With the introduction of Ardi, our latest Ethiopia offering, it’s a great time to talk about processing methods in coffee. Processing can have a profound impact on the profile and quality of a cup of coffee. Ardi, which is natural processed (also known as dry processed) has an intensely fruity and sweet profile with a very syrupy body. In part, this is a product of the natural processing method.
Noted above, this is also known as “dry process,” and is the oldest means of processing coffee after harvest. In this processing method, the intact coffee cherries (i.e., the fruit from which the seeds are taken) are dried by the sun, typically on patios or raised beds. It’s only after the cherry has been sufficiently dried that the seed is removed. With the cherry and mucilage still intact, this process imparts unique qualities onto the seed. When done well, this processing method can yield incredible, fruit-forward coffees, like the Ethiopia Ardi we’re currently serving.
The natural process can be advantageous to growing regions with little access to reliable water sources, and is often seen in Ethiopia. Though if great care is not taken during processing, any amount of coffee that spoils or molds can ruin an entire lot.
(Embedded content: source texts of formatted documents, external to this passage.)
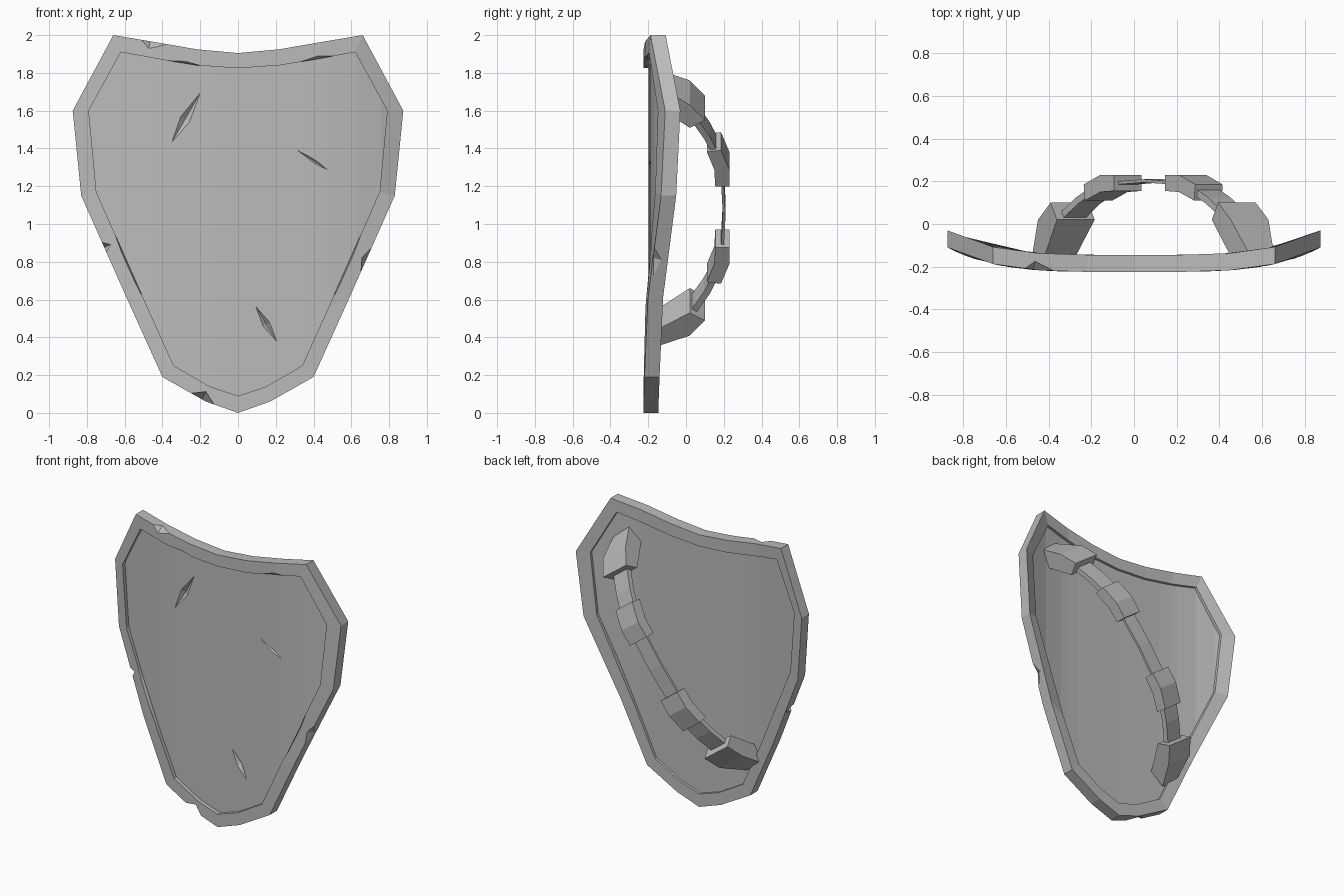
import bpy, bmesh, math
from mathutils import Matrix, Vector

if "Cube" in bpy.data.objects:
    bpy.data.objects.remove(bpy.data.objects["Cube"])

grey = bpy.data.materials.new("stone_grey")
grey.use_nodes = True
COLOR = (0.5, 0.5, 0.5, 1)
grey.diffuse_color = COLOR
grey.node_tree.nodes["Principled BSDF"].inputs["Base Color"].default_value = COLOR


def make_object(name, bm):
    bmesh.ops.recalc_face_normals(bm, faces=bm.faces)
    mesh = bpy.data.meshes.new(name)
    bm.to_mesh(mesh)
    bm.free()
    mesh.materials.append(grey)
    obj = bpy.data.objects.new(name, mesh)
    bpy.context.collection.objects.link(obj)
    return obj


def bow(x):
    """Backward sweep of the shield towards its sides."""
    return 0.115 * (abs(x) / 0.875) ** 4


def mirrored(half):
    return half + [(-x, z) for x, z in reversed(half) if x > 0]


# Half outlines (x, z) from top centre down to the tip
OUTER = [(0, 1.905), (0.22, 1.925), (0.45, 1.965), (0.66, 2), (0.875, 1.6),
         (0.83, 1.15), (0.59, 0.61), (0.4, 0.19), (0.17, 0.06), (0, 0)]
INNER = [(0, 1.825), (0.22, 1.84), (0.43, 1.875), (0.62, 1.91), (0.79, 1.6),
         (0.75, 1.17), (0.48, 0.56), (0.34, 0.25), (0.15, 0.14), (0, 0.09)]


def build_rim():
    bm = bmesh.new()
    rings = []
    for outline, y in ((OUTER, -0.225), (INNER, -0.225), (INNER, -0.145), (OUTER, -0.145)):
        rings.append([bm.verts.new((x, y + bow(x), z)) for x, z in mirrored(outline)])
    count = len(rings[0])
    for a, b in zip(rings, rings[1:] + rings[:1]):
        for i in range(count):
            j = (i + 1) % count
            bm.faces.new((a[i], a[j], b[j], b[i]))
    return make_object("shield_rim", bm)


def build_panel():
    bm = bmesh.new()
    bm.faces.new([bm.verts.new((x * 1.01, 0, 1 + (z - 1) * 1.01)) for x, z in mirrored(INNER)])
    # vertical strips let the plate follow the bow
    for x, _ in mirrored(INNER):
        bmesh.ops.bisect_plane(bm, geom=bm.verts[:] + bm.edges[:] + bm.faces[:],
                               plane_co=(x * 1.01, 0, 0), plane_no=(1, 0, 0), dist=0.001)
    for v in bm.verts:
        v.co.y = -0.198 + bow(v.co.x)
    back = bmesh.ops.extrude_face_region(bm, geom=bm.faces[:], use_keep_orig=True)
    for v in back["geom"]:
        if isinstance(v, bmesh.types.BMVert):
            v.co.y += 0.035
    return make_object("shield_panel", bm)


def build_chips(name, chips):
    """Diamond cutters: centre, half length, half width, half depth, angle in degrees."""
    bm = bmesh.new()
    for (x, z), depth_y, size, angle in chips:
        length, width, depth = size
        place = (Matrix.Translation((x, depth_y + bow(x), z))
                 @ Matrix.Rotation(-math.radians(angle), 4, 'Y')
                 @ Matrix.Diagonal((length, depth, width, 1)))
        bmesh.ops.create_uvsphere(bm, u_segments=4, v_segments=2, radius=1, matrix=place)
    cutter = make_object(name, bm)
    cutter.hide_render = True
    return cutter


def carve(target, cutter):
    mod = target.modifiers.new("battle_damage", 'BOOLEAN')
    mod.operation = 'DIFFERENCE'
    mod.solver = 'EXACT'
    mod.object = cutter
    bpy.context.view_layer.update()
    bpy.context.view_layer.objects.active = target
    bpy.ops.object.modifier_apply(modifier=mod.name)
    bpy.data.objects.remove(cutter)


rim = build_rim()
panel = build_panel()

# Chips along the rim
carve(rim, build_chips("rim_chips", [
    ((-0.72, 0.87), -0.21, (0.07, 0.04, 0.08), 25),
    ((0.7, 0.8), -0.22, (0.16, 0.05, 0.08), 65),
    ((-0.19, 0.07), -0.22, (0.08, 0.05, 0.07), -25),
    ((-0.46, 1.98), -0.23, (0.1, 0.06, 0.06), -15),
    ((-0.28, 1.845), -0.23, (0.18, 0.02, 0.03), -10),
    ((0.43, 1.87), -0.23, (0.18, 0.025, 0.03), 12),
    ((-0.61, 0.85), -0.23, (0.33, 0.012, 0.03), -66),
    ((0.61, 0.85), -0.23, (0.33, 0.012, 0.03), 66),
]))

# Slashes cut into the front of the plate
carve(panel, build_chips("slashes", [
    ((-0.28, 1.555), -0.2, (0.167, 0.03, 0.025), 60),
    ((0.415, 1.325), -0.2, (0.14, 0.01, 0.012), -33),
    ((0.15, 0.47), -0.2, (0.118, 0.022, 0.025), -59),
]))

# Arm strap runs diagonally across the back
ORIGIN = Vector((0.09, 0, 1.085))
ALONG = Vector((0.595, 0, 0.803))
ACROSS = Vector((0.803, 0, -0.595))


def strap_part(name, profile, side):
    """Prism from a profile of (distance along, y, half width)."""
    bm = bmesh.new()
    loops = []
    for sign in (-1, 1):
        loops.append([bm.verts.new(ORIGIN + ALONG * s * side + Vector((0, y, 0)) + ACROSS * w * sign)
                      for s, y, w in profile])
        bm.faces.new(loops[-1])
    count = len(profile)
    for i in range(count):
        j = (i + 1) % count
        bm.faces.new((loops[0][i], loops[0][j], loops[1][j], loops[1][i]))
    return make_object(name, bm)


def band(path, width, thick):
    return ([(s, y, width) for s, y in path]
            + [(s - thick * 0.5, y - thick, width) for s, y in reversed(path)])


PADS = [(0.2, 0.155, 0.08), (0.2, 0.23, 0.08), (0.31, 0.23, 0.08),
        (0.44, 0.185, 0.08), (0.43, 0.11, 0.08), (0.31, 0.15, 0.08)]
ANCHOR = [(0.61, 0.02, 0.11), (0.66, 0.1, 0.11), (0.76, 0.02, 0.11),
          (0.86, -0.15, 0.07), (0.74, -0.16, 0.09)]
STRAP = band([(0.4, 0.175), (0.52, 0.125), (0.65, 0.05)], 0.065, 0.03)

for label, side in (("upper", 1), ("lower", -1)):
    strap_part(label + "_strap", STRAP, side)
    strap_part(label + "_pad", PADS, side)
    strap_part(label + "_anchor", ANCHOR, side)
strap_part("grip", [(-0.22, 0.2, 0.055), (0, 0.21, 0.055), (0.22, 0.2, 0.055),
                    (0.22, 0.185, 0.055), (0, 0.195, 0.055), (-0.22, 0.185, 0.055)], 1)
Unlike the natural processed coffee, the washed process involves the removal of the cherry and mucilage surrounding the seed, and then submerging the seeds in water where a fermentation process removes the remaining flesh. After fermentation the seeds are washed again with water before drying (in a similar fashion as natural process on raised beds or patios). Compared to natural processed coffees, washed processed coffee typically result is a more complex profile and cleaner cup.
Washed processed coffees can be water intensive, and is more expensive (traditionally) than natural processed coffees. Though the risk of ruining an entire lot is significantly reduced.
Other processing methods exist, such as semi-washed or honey processed coffee, and we look forward to diving more into these subjects soon!